cover image Milk


Dorothea Lasky. Wave, $18 trade paper (160p) ISBN 978-1-940696-64-5

Exhibiting her typically unabashed, rhythmic, and confessional style, Lasky (Rome) revels in both shadow and light as she writes through isolation, motherhood, and loss.
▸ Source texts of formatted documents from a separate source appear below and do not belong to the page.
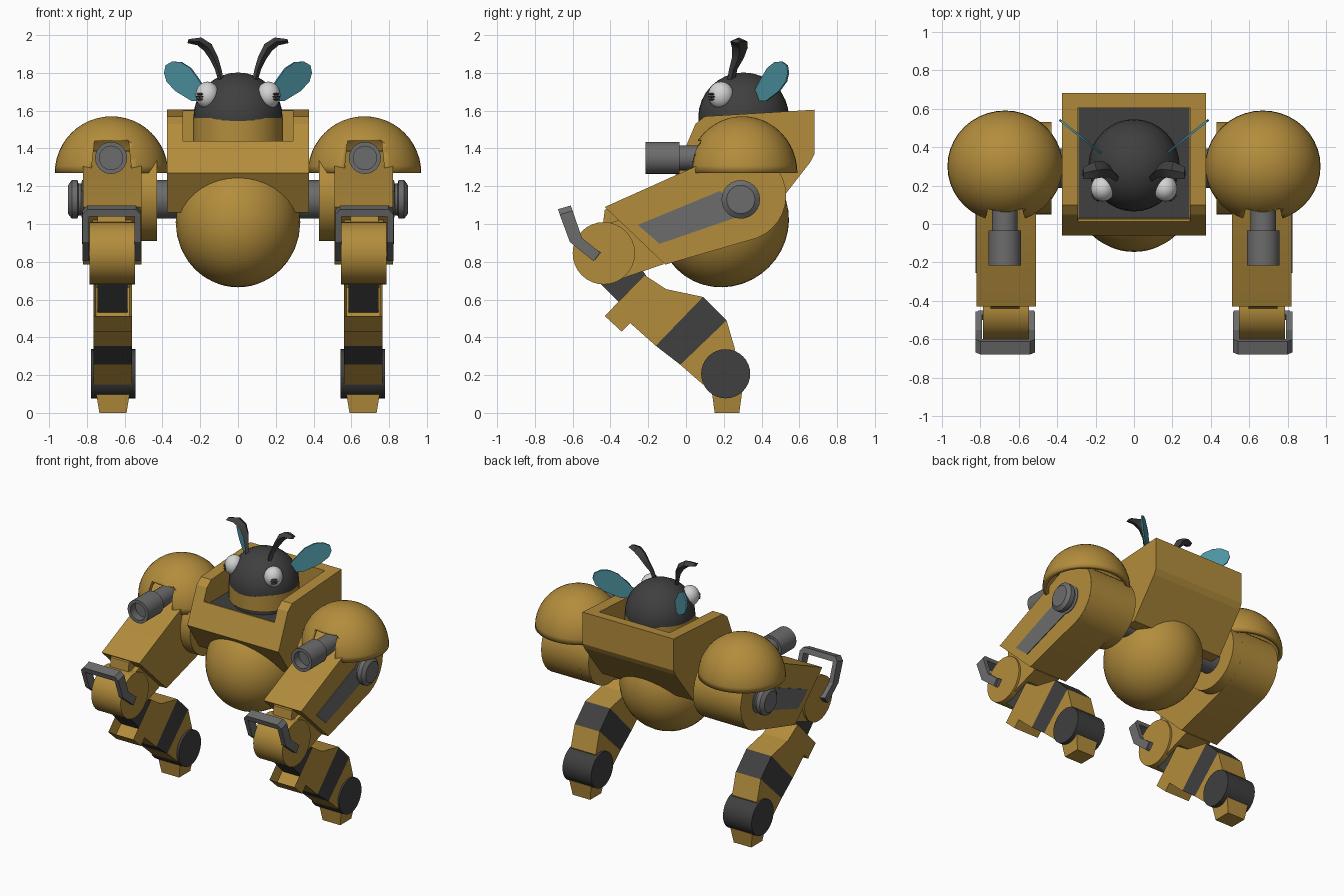
import bpy, bmesh, math
from mathutils import Vector, Matrix

if "Cube" in bpy.data.objects:
    bpy.data.objects.remove(bpy.data.objects["Cube"])


def material(name, rgb):
    m = bpy.data.materials.new(name)
    m.diffuse_color = (*rgb, 1)
    m.use_nodes = True
    m.node_tree.nodes["Principled BSDF"].inputs["Base Color"].default_value = m.diffuse_color
    return m


YELLOW = material("mustard yellow", (0.45, 0.265, 0.045))
DARK = material("charcoal", (0.05, 0.05, 0.05))
GRAY = material("mid gray", (0.15, 0.15, 0.15))
TEAL = material("teal", (0.075, 0.30, 0.37))
WHITE = material("pale gray", (0.65, 0.65, 0.65))


def finish(name, bm, mat, smooth=True):
    bmesh.ops.recalc_face_normals(bm, faces=bm.faces)
    me = bpy.data.meshes.new(name)
    bm.to_mesh(me)
    bm.free()
    ob = bpy.data.objects.new(name, me)
    bpy.context.collection.objects.link(ob)
    if mat:
        me.materials.append(mat)
    if smooth:
        bpy.ops.object.select_all(action='DESELECT')
        bpy.context.view_layer.objects.active = ob
        ob.select_set(True)
        bpy.ops.object.shade_smooth_by_angle(angle=math.radians(35))
    return ob


def prism(name, pts, x0, x1, mat, smooth=False, inset_edge=None):
    """Extrude a (y, z) outline from x0 to x1; optionally hollow one side face."""
    bm = bmesh.new()
    a = [bm.verts.new((x0, y, z)) for y, z in pts]
    b = [bm.verts.new((x1, y, z)) for y, z in pts]
    n = len(pts)
    bm.faces.new(a)
    bm.faces.new(b[::-1])
    sides = [bm.faces.new((a[i], a[(i + 1) % n], b[(i + 1) % n], b[i])) for i in range(n)]
    bmesh.ops.recalc_face_normals(bm, faces=bm.faces)
    if inset_edge is not None:
        f = sides[inset_edge]
        bmesh.ops.inset_individual(bm, faces=[f], thickness=0.02)
        bmesh.ops.translate(bm, verts=f.verts, vec=-f.normal * 0.08)
    return finish(name, bm, mat, smooth)


def lathe(name, profile, origin, axis, mat, seg=32):
    """Closed solid of revolution from (radius, distance) pairs along an axis."""
    bm = bmesh.new()
    rot = Vector((0, 0, 1)).rotation_difference(Vector(axis)).to_matrix()
    rings = []
    for r, d in profile:
        rings.append([bm.verts.new(rot @ Vector((r * math.cos(t), r * math.sin(t), d)) + Vector(origin))
                      for t in (2 * math.pi * k / seg for k in range(seg))])
    for p, q in zip(rings, rings[1:]):
        for k in range(seg):
            bm.faces.new((p[k], p[(k + 1) % seg], q[(k + 1) % seg], q[k]))
    bm.faces.new(rings[0])
    bm.faces.new(rings[-1])
    return finish(name, bm, mat)


def ball(name, center, radii, mat, tilt=None, seg=32):
    bm = bmesh.new()
    m = Matrix.Translation(center) @ (tilt or Matrix()) @ Matrix.Diagonal((*radii, 1))
    bmesh.ops.create_uvsphere(bm, u_segments=seg, v_segments=seg // 2, radius=1, matrix=m)
    return finish(name, bm, mat)


def loft(name, rings, mat):
    bm = bmesh.new()
    vs = [[bm.verts.new(p) for p in r] for r in rings]
    n = len(vs[0])
    for p, q in zip(vs, vs[1:]):
        for k in range(n):
            bm.faces.new((p[k], p[(k + 1) % n], q[(k + 1) % n], q[k]))
    bm.faces.new(vs[0])
    bm.faces.new(vs[-1])
    return finish(name, bm, mat)


def cut(ob, cutter):
    cutter.hide_render = True
    cutter.hide_viewport = True
    cutter.display_type = 'WIRE'
    mod = ob.modifiers.new("cut", 'BOOLEAN')
    mod.operation = 'DIFFERENCE'
    mod.solver = 'EXACT'
    mod.object = cutter


# Body: open-topped hull, cockpit floor, round belly
hull = prism("hull", [(-0.06, 1.27), (0.05, 1.53), (0.10, 1.57), (0.68, 1.605), (0.68, 1.37),
                      (0.66, 1.33), (0.45, 1.06), (0.08, 1.06)], -0.375, 0.375, YELLOW)
cut(hull, prism("cockpit_cutter", [(-0.2, 1.44), (0.025, 1.44), (0.03, 1.40), (0.605, 1.40),
                                   (0.605, 1.8), (-0.2, 1.8)], -0.29, 0.29, None))
prism("cockpit_floor", [(0.032, 1.398), (0.604, 1.398), (0.604, 1.406), (0.032, 1.406)], -0.289, 0.289, DARK)
ball("belly", (0, 0.2, 1.01), (0.33, 0.338, 0.352), YELLOW, Matrix.Rotation(math.radians(-45), 4, 'X'), 40)

# Head
lathe("neck", [(0.21, 0), (0.21, 0.06)], (0, 0.305, 1.39), (0, 0, 1), DARK)
lathe("collar", [(0.238, 0), (0.238, 0.12)], (0, 0.305, 1.44), (0, 0, 1), YELLOW)
ball("head", (0, 0.305, 1.565), (0.236, 0.24, 0.237), DARK)

# Rounded rear of the upper arm, joined to its straight front
AX, R = Vector((0.29, 1.15)), 0.24
arc = [(AX.x + R * math.cos(t), AX.y + R * math.sin(t))
       for t in (math.radians(110 - 180 * k / 16) for k in range(17))]
full = [(AX.x + R * math.cos(k * math.pi / 16), AX.y + R * math.sin(k * math.pi / 16)) for k in range(32)]

for s, side in ((1, "right"), (-1, "left")):
    def nm(part):
        return side + "_" + part

    def px(part, pts, x0, x1, mat, **kw):
        return prism(nm(part), pts, s * x0, s * x1, mat, **kw)

    # Eyes with slim striped pupils
    ball(nm("eye"), (s * 0.162, 0.185, 1.682), (0.063, 0.068, 0.072), WHITE, seg=24)
    for dz, w in ((-0.014, 0.022), (0, 0.027), (0.014, 0.022)):
        ball(nm("pupil"), (s * 0.202, 0.135, 1.674 + dz), (w, 0.008, 0.006), DARK,
             Matrix.Rotation(s * math.radians(42), 4, 'Z'), 12)

    # Antenna: thin stalk widening to a bent blade (x, y, z, normal angle, half thickness, half width)
    rings = []
    for x, y, z, ang, h, w in ((0.085, 0.235, 1.74, 10, 0.014, 0.02), (0.105, 0.25, 1.82, 12, 0.017, 0.022),
                               (0.128, 0.275, 1.88, 25, 0.022, 0.032), (0.160, 0.285, 1.935, 40, 0.027, 0.042),
                               (0.205, 0.280, 1.967, 62, 0.023, 0.045), (0.265, 0.265, 1.968, 75, 0.011, 0.03)):
        c, d = math.cos(math.radians(ang)) * h, math.sin(math.radians(ang)) * h
        rings.append([(s * (x + c), y, z - d), (s * x, y + w, z),
                      (s * (x - c), y, z + d), (s * x, y - w, z)])
    loft(nm("antenna"), rings, DARK)

    # Wing: thin upright paddle swept backwards
    outline = [(0.17, 1.65), (0.17, 1.71), (0.21, 1.77), (0.25, 1.825), (0.30, 1.857), (0.345, 1.86),
               (0.38, 1.84), (0.388, 1.80), (0.375, 1.755), (0.33, 1.705), (0.24, 1.65)]
    loft(nm("wing"), [[(s * (x + o), 0.36 + (x - 0.16) * 0.8 - o, z) for x, z in outline]
                      for o in (-0.004, 0.004)], TEAL)

    # Shoulder dome: hollow half sphere with a slot for the barrel
    bm = bmesh.new()
    bmesh.ops.create_uvsphere(bm, u_segments=40, v_segments=24, radius=1,
                              matrix=Matrix.Translation((s * 0.67, 0.30, 1.27)) @ Matrix.Diagonal((0.3, 0.29, 0.3, 1)))
    bmesh.ops.bisect_plane(bm, geom=bm.verts[:] + bm.edges[:] + bm.faces[:], plane_co=(0, 0, 1.271),
                           plane_no=(0, 0, -1), clear_outer=True)
    dome = finish(nm("shoulder_dome"), bm, YELLOW)
    sol = dome.modifiers.new("shell", 'SOLIDIFY')
    sol.thickness = 0.03
    cut(dome, loft(nm("slot_cutter"), [[(s * (0.67 + a), y, 1.2), (s * (0.67 - a), y, 1.2),
                                        (s * (0.67 - b), y, 1.44), (s * (0.67 + b), y, 1.44)]
                                       for y, a, b in ((-0.2, 0.115, 0.09), (0.2, 0.115, 0.09))], None))

    # Barrel: sleeve with a shallow bore, on a thinner stem
    lathe(nm("barrel"), [(0.062, 0.06), (0.062, 0), (0.085, 0), (0.085, 0.18)], (s * 0.672, -0.215, 1.35), (0, 1, 0), GRAY, 24)
    lathe(nm("barrel_stem"), [(0.066, 0), (0.066, 0.25)], (s * 0.672, -0.04, 1.35), (0, 1, 0), GRAY, 24)

    # Upper arm, shoulder drum, axle and side panel
    px("upper_arm", [(-0.43, 1.09)] + arc + [(-0.11, 0.785)], 0.51, 0.82, YELLOW, smooth=True)
    px("shoulder_drum", full, 0.43, 0.815, YELLOW, smooth=True)
    lathe(nm("axle"), [(0.102, 0), (0.102, 0.57), (0.085, 0.575), (0.085, 0.59), (0.102, 0.595), (0.102, 0.625),
                       (0.075, 0.645)], (s * 0.255, 0.29, 1.13), (s, 0, 0), GRAY, 24)
    px("arm_panel", [(-0.255, 0.995), (0.18, 1.175), (0.31, 1.05), (-0.14, 0.895)], 0.815, 0.825, GRAY)

    # Elbow drum and its link to the arm
    lathe(nm("elbow"), [(0.165, 0), (0.165, 0.24)], (s * 0.545, -0.435, 0.845), (s, 0, 0), YELLOW)
    px("elbow_link", [(-0.42, 1.00), (-0.30, 1.04), (-0.08, 0.90), (-0.12, 0.787), (-0.40, 0.69)], 0.56, 0.77, YELLOW)
    px("elbow_tab", [(-0.44, 1.0), (-0.43, 1.075), (-0.37, 1.105), (-0.30, 1.0)], 0.595, 0.745, YELLOW)

    # Hand guard: two bent side bars and a crossbar with chamfered ends
    bar = [(-0.665, 1.04), (-0.597, 1.06), (-0.55, 0.925), (-0.455, 0.85), (-0.49, 0.803), (-0.615, 0.905)]
    for x in (0.515, 0.79):
        px("guard_side", bar, x, x + 0.033, GRAY)
    px("guard_pin", [(-0.50, 0.82), (-0.47, 0.86), (-0.45, 0.85), (-0.48, 0.81)], 0.52, 0.81, GRAY)
    loft(nm("guard_bar"), [[(s * x, y + t * dy, z + t * dz) for y, z, t in
                            ((-0.665, 1.04, 0), (-0.597, 1.06, 0), (-0.597, 1.06, 1), (-0.665, 1.04, 1))]
                           for x, dy, dz in ((0.515, -0.003, 0.01), (0.54, -0.013, 0.038),
                                             (0.798, -0.013, 0.038), (0.823, -0.003, 0.01))], GRAY)

    # Forearm: wrist, hollow-ended block, dark band, lower block
    px("wrist", [(-0.47, 0.70), (-0.30, 0.86), (-0.10, 0.56), (-0.22, 0.45)], 0.585, 0.745, DARK)
    px("forearm", [(-0.43, 0.513), (-0.22, 0.73), (-0.105, 0.655), (0.09, 0.614), (-0.16, 0.355),
                   (-0.296, 0.476), (-0.34, 0.43)], 0.56, 0.765, YELLOW, inset_edge=0)
    px("forearm_band", [(-0.16, 0.355), (0.09, 0.614), (0.215, 0.49), (-0.03, 0.255)], 0.56, 0.765, DARK)
    px("lower_block", [(-0.03, 0.255), (0.215, 0.49), (0.26, 0.335), (0.21, 0.2), (0.09, 0.15)], 0.56, 0.765, YELLOW)

    # Ankle drum and tapered foot
    lathe(nm("ankle"), [(0.13, 0), (0.13, 0.235)], (s * 0.542, 0.21, 0.207), (s, 0, 0), DARK)
    loft(nm("foot"), [[(s * (0.662 + a * i), 0.217 + b * j, z) for i, j in ((1, 1), (-1, 1), (-1, -1), (1, -1))]
                      for z, a, b in ((0, 0.072, 0.065), (0.11, 0.09, 0.08))], YELLOW)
At its best, Lasky’s voice is hypnotically primal, resulting in inexplicable, yet palpable desire: “Do you want to soak/ The rat/ Completely/ In oil/ Before/ We eat it/ Eat it// You know you’re such a mess/ In a red dress/ For you/ I’d take it raw.“ At other times these impulses translate into enigmas (“Eat turmeric because inflammation is/ And the cells, they keep spilling/ Or really, nothing more blank than your lifeforce/ Or the promise of it”) or unrefined grievances (“You know social media/ Is bad for me/ People are too/ I am thirty-seven and still a child”). Though much of this work stems from the pain of interminable longing, Lasky reassures her readers—“I said it could be true/ That the sunny days do stick to walls/ And then enter you”—and delivers occasional bits of off-kilter humor: “When one is on the Internet/ In the middle of fear/ You can find a Mashable article/ About abandoned shopping malls.” This is an emotionally enriching collection, and Lasky’s euphonic displays of vulnerability may leave readers pleasantly dizzy. (Apr.)